Data records
----------

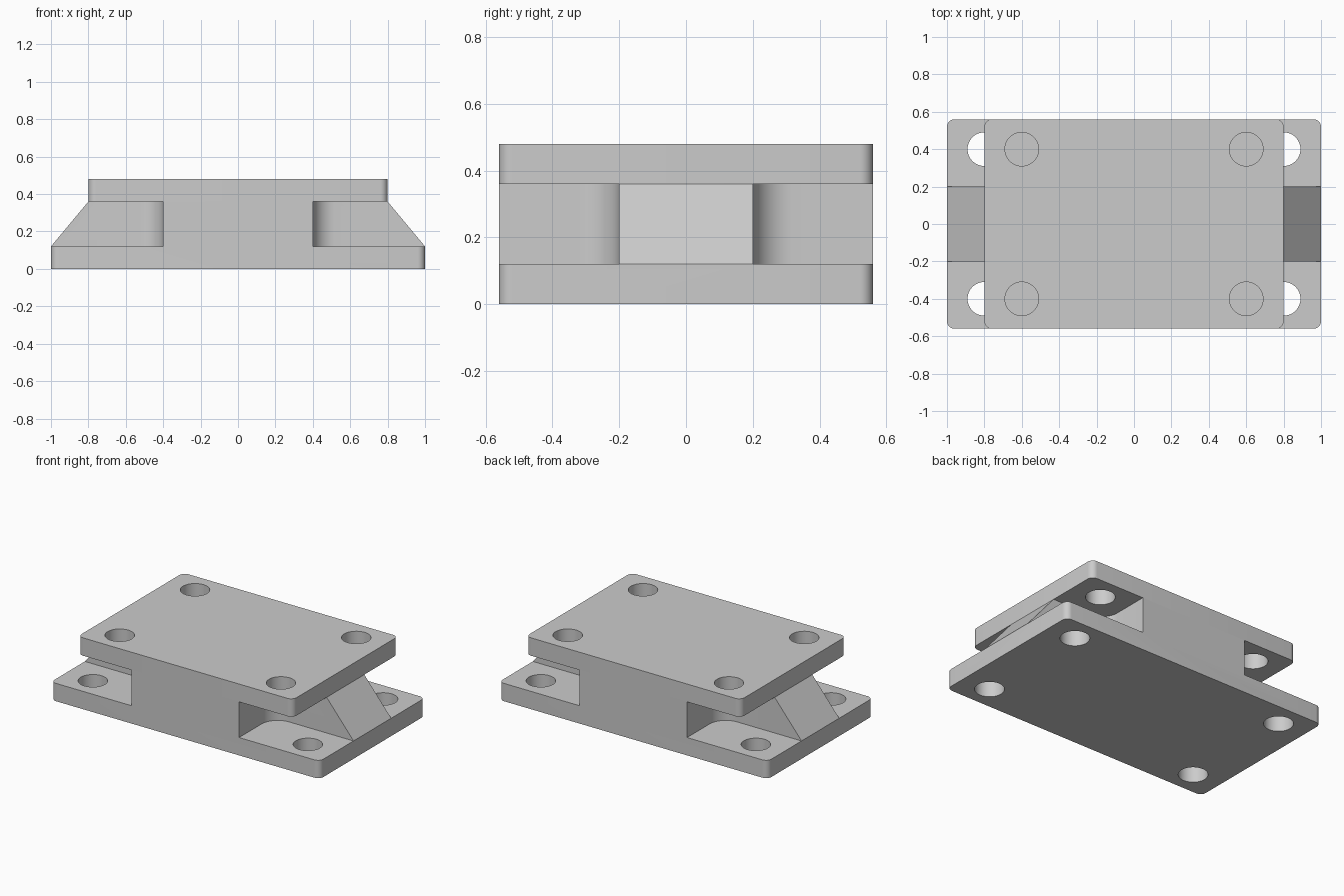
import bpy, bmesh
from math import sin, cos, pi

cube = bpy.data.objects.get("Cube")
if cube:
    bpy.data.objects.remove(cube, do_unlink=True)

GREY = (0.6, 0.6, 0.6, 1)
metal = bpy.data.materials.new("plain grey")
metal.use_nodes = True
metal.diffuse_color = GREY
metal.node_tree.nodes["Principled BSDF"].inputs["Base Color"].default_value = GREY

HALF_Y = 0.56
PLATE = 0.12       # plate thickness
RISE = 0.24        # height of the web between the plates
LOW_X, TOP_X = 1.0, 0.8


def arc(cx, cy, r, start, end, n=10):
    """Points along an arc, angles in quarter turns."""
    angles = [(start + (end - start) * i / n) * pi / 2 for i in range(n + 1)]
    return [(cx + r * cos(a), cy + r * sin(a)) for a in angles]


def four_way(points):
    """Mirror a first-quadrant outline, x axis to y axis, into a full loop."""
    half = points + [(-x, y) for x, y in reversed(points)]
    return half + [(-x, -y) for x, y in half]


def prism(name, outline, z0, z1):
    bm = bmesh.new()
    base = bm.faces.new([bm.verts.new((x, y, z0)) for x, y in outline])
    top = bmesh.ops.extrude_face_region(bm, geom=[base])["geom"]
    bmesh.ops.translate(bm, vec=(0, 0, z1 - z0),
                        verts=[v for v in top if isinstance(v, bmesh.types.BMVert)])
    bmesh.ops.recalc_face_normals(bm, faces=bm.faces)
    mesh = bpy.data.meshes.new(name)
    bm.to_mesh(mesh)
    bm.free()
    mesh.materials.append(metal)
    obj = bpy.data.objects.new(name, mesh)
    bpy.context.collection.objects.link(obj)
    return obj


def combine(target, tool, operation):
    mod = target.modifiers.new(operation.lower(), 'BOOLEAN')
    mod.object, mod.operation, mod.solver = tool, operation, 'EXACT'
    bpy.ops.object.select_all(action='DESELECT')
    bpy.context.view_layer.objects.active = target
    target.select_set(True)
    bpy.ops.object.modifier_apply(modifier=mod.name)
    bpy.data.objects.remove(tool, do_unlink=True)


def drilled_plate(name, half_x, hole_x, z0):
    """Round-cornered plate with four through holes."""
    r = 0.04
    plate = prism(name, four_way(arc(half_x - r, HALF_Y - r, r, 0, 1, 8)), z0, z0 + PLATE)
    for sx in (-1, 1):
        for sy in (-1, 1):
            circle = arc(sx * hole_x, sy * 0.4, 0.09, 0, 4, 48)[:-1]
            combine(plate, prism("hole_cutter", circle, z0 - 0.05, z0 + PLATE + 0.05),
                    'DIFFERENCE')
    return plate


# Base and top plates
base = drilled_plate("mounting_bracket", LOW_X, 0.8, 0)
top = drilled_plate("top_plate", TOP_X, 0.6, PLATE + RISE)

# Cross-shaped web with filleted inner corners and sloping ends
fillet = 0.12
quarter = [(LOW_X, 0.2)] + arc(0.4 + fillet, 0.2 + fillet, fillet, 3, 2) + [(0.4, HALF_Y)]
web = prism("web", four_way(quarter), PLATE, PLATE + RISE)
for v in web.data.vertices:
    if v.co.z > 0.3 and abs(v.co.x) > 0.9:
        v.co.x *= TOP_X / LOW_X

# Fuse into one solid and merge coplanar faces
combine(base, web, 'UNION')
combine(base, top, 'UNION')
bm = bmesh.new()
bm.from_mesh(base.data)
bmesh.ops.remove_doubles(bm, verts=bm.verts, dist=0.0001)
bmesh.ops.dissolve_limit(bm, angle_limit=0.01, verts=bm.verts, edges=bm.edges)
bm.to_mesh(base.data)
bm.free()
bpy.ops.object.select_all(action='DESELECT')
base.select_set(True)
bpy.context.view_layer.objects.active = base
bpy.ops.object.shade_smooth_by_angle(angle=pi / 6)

----------

**GOAL OF THE EXERCISE**
Only text belongs in the copy: repeat each line of the data exactly and leave out the pictures.

**SOLUTION TO THIS EXERCISE**
import bpy, bmesh
from math import sin, cos, pi

cube = bpy.data.objects.get("Cube")
if cube:
    bpy.data.objects.remove(cube, do_unlink=True)

GREY = (0.6, 0.6, 0.6, 1)
metal = bpy.data.materials.new("plain grey")
metal.use_nodes = True
metal.diffuse_color = GREY
metal.node_tree.nodes["Principled BSDF"].inputs["Base Color"].default_value = GREY

HALF_Y = 0.56
PLATE = 0.12       # plate thickness
RISE = 0.24        # height of the web between the plates
LOW_X, TOP_X = 1.0, 0.8


def arc(cx, cy, r, start, end, n=10):
    """Points along an arc, angles in quarter turns."""
    angles = [(start + (end - start) * i / n) * pi / 2 for i in range(n + 1)]
    return [(cx + r * cos(a), cy + r * sin(a)) for a in angles]


def four_way(points):
    """Mirror a first-quadrant outline, x axis to y axis, into a full loop."""
    half = points + [(-x, y) for x, y in reversed(points)]
    return half + [(-x, -y) for x, y in half]


def prism(name, outline, z0, z1):
    bm = bmesh.new()
    base = bm.faces.new([bm.verts.new((x, y, z0)) for x, y in outline])
    top = bmesh.ops.extrude_face_region(bm, geom=[base])["geom"]
    bmesh.ops.translate(bm, vec=(0, 0, z1 - z0),
                        verts=[v for v in top if isinstance(v, bmesh.types.BMVert)])
    bmesh.ops.recalc_face_normals(bm, faces=bm.faces)
    mesh = bpy.data.meshes.new(name)
    bm.to_mesh(mesh)
    bm.free()
    mesh.materials.append(metal)
    obj = bpy.data.objects.new(name, mesh)
    bpy.context.collection.objects.link(obj)
    return obj


def combine(target, tool, operation):
    mod = target.modifiers.new(operation.lower(), 'BOOLEAN')
    mod.object, mod.operation, mod.solver = tool, operation, 'EXACT'
    bpy.ops.object.select_all(action='DESELECT')
    bpy.context.view_layer.objects.active = target
    target.select_set(True)
    bpy.ops.object.modifier_apply(modifier=mod.name)
    bpy.data.objects.remove(tool, do_unlink=True)


def drilled_plate(name, half_x, hole_x, z0):
    """Round-cornered plate with four through holes."""
    r = 0.04
    plate = prism(name, four_way(arc(half_x - r, HALF_Y - r, r, 0, 1, 8)), z0, z0 + PLATE)
    for sx in (-1, 1):
        for sy in (-1, 1):
            circle = arc(sx * hole_x, sy * 0.4, 0.09, 0, 4, 48)[:-1]
            combine(plate, prism("hole_cutter", circle, z0 - 0.05, z0 + PLATE + 0.05),
                    'DIFFERENCE')
    return plate


# Base and top plates
base = drilled_plate("mounting_bracket", LOW_X, 0.8, 0)
top = drilled_plate("top_plate", TOP_X, 0.6, PLATE + RISE)

# Cross-shaped web with filleted inner corners and sloping ends
fillet = 0.12
quarter = [(LOW_X, 0.2)] + arc(0.4 + fillet, 0.2 + fillet, fillet, 3, 2) + [(0.4, HALF_Y)]
web = prism("web", four_way(quarter), PLATE, PLATE + RISE)
for v in web.data.vertices:
    if v.co.z > 0.3 and abs(v.co.x) > 0.9:
        v.co.x *= TOP_X / LOW_X

# Fuse into one solid and merge coplanar faces
combine(base, web, 'UNION')
combine(base, top, 'UNION')
bm = bmesh.new()
bm.from_mesh(base.data)
bmesh.ops.remove_doubles(bm, verts=bm.verts, dist=0.0001)
bmesh.ops.dissolve_limit(bm, angle_limit=0.01, verts=bm.verts, edges=bm.edges)
bm.to_mesh(base.data)
bm.free()
bpy.ops.object.select_all(action='DESELECT')
base.select_set(True)
bpy.context.view_layer.objects.active = base
bpy.ops.object.shade_smooth_by_angle(angle=pi / 6)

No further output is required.